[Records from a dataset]
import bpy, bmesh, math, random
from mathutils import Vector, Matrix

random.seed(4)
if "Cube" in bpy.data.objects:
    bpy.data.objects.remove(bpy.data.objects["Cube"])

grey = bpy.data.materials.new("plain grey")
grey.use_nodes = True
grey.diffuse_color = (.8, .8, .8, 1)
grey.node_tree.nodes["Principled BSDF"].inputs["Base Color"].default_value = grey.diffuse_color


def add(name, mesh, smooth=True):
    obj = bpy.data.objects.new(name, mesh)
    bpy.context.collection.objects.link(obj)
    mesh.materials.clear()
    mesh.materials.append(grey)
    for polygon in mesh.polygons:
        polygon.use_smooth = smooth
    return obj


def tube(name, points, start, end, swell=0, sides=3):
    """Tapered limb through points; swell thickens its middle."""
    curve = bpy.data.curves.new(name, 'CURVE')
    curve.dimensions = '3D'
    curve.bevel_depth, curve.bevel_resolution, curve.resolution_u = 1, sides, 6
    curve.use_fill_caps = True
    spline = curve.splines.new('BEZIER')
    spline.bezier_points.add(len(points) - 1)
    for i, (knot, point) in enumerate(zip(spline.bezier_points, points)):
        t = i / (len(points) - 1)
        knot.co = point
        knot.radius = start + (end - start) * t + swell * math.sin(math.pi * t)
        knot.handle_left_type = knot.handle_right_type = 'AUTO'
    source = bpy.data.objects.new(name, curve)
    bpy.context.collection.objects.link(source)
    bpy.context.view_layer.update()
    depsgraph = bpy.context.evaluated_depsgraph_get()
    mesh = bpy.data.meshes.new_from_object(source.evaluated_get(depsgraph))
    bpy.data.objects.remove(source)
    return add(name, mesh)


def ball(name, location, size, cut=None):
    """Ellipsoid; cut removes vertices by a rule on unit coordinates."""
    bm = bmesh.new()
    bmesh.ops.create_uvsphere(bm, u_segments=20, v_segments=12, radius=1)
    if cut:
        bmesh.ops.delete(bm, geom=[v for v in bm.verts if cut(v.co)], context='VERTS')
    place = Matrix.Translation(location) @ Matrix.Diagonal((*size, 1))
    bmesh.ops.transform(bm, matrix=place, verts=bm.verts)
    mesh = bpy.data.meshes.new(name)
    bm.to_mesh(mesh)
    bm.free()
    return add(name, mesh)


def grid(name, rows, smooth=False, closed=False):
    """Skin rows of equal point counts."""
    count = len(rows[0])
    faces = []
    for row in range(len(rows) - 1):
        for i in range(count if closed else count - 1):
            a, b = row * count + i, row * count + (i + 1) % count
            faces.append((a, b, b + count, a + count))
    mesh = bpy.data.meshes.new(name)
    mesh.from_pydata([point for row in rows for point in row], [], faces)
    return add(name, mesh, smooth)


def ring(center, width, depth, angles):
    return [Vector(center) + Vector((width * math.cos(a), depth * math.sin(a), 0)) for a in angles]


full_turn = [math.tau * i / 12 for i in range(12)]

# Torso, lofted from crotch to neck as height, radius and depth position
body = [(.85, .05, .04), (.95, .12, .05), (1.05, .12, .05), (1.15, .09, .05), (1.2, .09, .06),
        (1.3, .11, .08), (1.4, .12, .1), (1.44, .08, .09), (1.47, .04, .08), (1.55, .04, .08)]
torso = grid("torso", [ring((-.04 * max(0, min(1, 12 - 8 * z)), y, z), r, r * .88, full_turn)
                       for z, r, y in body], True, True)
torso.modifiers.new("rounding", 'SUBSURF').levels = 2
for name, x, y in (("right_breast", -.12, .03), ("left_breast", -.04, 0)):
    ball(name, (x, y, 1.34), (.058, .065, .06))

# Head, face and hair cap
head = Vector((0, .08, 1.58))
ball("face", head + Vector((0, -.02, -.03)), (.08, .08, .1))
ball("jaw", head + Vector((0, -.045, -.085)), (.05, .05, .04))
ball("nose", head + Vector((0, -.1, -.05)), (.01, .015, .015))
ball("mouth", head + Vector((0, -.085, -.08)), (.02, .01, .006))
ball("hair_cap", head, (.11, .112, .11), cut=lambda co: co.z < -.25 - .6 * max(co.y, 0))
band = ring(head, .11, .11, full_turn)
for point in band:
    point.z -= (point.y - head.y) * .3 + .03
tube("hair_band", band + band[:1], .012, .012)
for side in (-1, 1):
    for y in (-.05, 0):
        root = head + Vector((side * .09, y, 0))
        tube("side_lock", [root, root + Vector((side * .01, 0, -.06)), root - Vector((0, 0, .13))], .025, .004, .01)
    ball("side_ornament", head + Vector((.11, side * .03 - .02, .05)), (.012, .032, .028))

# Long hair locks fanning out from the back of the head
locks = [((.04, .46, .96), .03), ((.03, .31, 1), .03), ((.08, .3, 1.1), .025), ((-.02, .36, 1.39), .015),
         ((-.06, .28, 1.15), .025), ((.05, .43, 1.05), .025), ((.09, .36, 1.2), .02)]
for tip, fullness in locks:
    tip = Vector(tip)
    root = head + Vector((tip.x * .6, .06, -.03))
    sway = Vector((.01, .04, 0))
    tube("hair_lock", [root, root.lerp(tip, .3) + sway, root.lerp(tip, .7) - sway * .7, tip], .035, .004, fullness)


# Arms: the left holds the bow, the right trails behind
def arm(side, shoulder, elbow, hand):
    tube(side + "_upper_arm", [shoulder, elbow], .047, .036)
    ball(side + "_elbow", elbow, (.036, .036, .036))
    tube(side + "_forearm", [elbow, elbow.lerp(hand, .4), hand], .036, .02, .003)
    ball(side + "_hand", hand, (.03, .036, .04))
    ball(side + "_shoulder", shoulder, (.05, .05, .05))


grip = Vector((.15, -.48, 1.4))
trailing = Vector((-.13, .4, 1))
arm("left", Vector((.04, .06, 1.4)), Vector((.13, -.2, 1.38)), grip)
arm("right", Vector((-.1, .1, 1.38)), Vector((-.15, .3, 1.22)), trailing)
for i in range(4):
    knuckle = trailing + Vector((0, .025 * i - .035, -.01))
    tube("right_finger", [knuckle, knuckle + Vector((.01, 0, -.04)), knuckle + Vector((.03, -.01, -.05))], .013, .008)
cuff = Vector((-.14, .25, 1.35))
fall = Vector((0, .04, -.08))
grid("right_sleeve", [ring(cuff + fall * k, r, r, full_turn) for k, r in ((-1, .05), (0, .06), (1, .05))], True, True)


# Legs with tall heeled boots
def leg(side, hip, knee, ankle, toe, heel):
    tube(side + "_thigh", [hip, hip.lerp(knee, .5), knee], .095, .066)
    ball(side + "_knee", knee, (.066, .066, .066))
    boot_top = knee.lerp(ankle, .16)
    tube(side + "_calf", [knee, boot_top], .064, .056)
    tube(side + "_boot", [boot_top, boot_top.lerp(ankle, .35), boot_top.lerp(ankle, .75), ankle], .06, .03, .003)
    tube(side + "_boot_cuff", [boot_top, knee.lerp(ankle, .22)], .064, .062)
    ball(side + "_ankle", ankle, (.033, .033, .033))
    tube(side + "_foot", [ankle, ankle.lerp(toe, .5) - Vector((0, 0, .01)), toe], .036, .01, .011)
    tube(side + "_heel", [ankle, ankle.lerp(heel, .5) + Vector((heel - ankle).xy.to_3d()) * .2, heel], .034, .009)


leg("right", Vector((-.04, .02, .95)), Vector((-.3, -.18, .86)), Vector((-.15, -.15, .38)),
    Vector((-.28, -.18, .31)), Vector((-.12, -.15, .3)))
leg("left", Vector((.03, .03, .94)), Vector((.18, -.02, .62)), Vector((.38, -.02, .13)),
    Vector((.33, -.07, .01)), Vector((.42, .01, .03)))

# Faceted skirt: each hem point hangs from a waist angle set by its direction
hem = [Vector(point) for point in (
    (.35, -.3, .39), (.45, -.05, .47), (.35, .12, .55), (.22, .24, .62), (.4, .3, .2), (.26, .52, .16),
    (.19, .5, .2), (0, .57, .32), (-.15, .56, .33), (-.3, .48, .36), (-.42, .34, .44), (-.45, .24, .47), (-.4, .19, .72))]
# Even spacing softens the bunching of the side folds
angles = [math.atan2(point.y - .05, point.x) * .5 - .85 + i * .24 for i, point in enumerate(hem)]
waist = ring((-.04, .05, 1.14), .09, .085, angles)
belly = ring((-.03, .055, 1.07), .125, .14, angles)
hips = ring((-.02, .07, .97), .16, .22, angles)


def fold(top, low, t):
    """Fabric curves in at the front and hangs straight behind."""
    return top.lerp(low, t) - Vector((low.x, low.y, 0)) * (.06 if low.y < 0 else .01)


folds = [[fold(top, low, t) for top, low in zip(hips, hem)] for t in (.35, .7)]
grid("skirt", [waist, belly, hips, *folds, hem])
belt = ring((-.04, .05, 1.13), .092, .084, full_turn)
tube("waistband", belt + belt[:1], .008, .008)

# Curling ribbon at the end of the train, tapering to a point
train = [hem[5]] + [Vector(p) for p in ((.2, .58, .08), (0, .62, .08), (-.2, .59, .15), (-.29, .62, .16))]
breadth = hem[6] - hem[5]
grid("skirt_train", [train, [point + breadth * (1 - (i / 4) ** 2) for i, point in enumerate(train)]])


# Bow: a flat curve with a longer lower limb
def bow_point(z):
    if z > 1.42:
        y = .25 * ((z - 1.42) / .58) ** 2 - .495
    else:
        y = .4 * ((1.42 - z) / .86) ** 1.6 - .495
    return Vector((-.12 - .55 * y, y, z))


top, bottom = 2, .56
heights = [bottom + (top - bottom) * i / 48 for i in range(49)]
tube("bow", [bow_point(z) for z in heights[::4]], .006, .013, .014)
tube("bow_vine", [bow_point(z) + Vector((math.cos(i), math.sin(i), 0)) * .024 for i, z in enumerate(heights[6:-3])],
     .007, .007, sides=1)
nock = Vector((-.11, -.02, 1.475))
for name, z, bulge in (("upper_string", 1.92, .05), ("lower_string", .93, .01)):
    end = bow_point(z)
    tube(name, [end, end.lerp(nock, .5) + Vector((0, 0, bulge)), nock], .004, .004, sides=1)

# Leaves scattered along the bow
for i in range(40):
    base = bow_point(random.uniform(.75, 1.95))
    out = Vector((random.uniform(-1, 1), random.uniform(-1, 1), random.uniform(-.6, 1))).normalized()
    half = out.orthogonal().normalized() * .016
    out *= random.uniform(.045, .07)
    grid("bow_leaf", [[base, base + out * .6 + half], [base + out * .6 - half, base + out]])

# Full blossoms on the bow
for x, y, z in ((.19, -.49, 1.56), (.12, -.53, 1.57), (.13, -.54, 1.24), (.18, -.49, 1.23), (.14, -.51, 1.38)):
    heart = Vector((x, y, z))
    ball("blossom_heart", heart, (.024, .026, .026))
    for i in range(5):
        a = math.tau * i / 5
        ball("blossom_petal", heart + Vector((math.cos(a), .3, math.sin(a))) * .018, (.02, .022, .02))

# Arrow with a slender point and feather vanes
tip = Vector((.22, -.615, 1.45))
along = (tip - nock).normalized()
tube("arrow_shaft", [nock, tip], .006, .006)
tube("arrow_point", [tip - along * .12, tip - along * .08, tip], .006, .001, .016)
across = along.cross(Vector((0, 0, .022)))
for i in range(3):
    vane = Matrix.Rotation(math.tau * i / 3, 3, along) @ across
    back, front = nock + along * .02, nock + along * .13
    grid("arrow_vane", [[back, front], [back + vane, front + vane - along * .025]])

• [WHAT YOU ARE ASKED TO DO]
Word for word, restate the lines above from the line containing "full_turn = [math.tau" through the line containing "0, .13))], .025, .004, .01)", with both included and nothing else.

• [ANSWER FOR THE TASK]
full_turn = [math.tau * i / 12 for i in range(12)]

# Torso, lofted from crotch to neck as height, radius and depth position
body = [(.85, .05, .04), (.95, .12, .05), (1.05, .12, .05), (1.15, .09, .05), (1.2, .09, .06),
        (1.3, .11, .08), (1.4, .12, .1), (1.44, .08, .09), (1.47, .04, .08), (1.55, .04, .08)]
torso = grid("torso", [ring((-.04 * max(0, min(1, 12 - 8 * z)), y, z), r, r * .88, full_turn)
                       for z, r, y in body], True, True)
torso.modifiers.new("rounding", 'SUBSURF').levels = 2
for name, x, y in (("right_breast", -.12, .03), ("left_breast", -.04, 0)):
    ball(name, (x, y, 1.34), (.058, .065, .06))

# Head, face and hair cap
head = Vector((0, .08, 1.58))
ball("face", head + Vector((0, -.02, -.03)), (.08, .08, .1))
ball("jaw", head + Vector((0, -.045, -.085)), (.05, .05, .04))
ball("nose", head + Vector((0, -.1, -.05)), (.01, .015, .015))
ball("mouth", head + Vector((0, -.085, -.08)), (.02, .01, .006))
ball("hair_cap", head, (.11, .112, .11), cut=lambda co: co.z < -.25 - .6 * max(co.y, 0))
band = ring(head, .11, .11, full_turn)
for point in band:
    point.z -= (point.y - head.y) * .3 + .03
tube("hair_band", band + band[:1], .012, .012)
for side in (-1, 1):
    for y in (-.05, 0):
        root = head + Vector((side * .09, y, 0))
        tube("side_lock", [root, root + Vector((side * .01, 0, -.06)), root - Vector((0, 0, .13))], .025, .004, .01)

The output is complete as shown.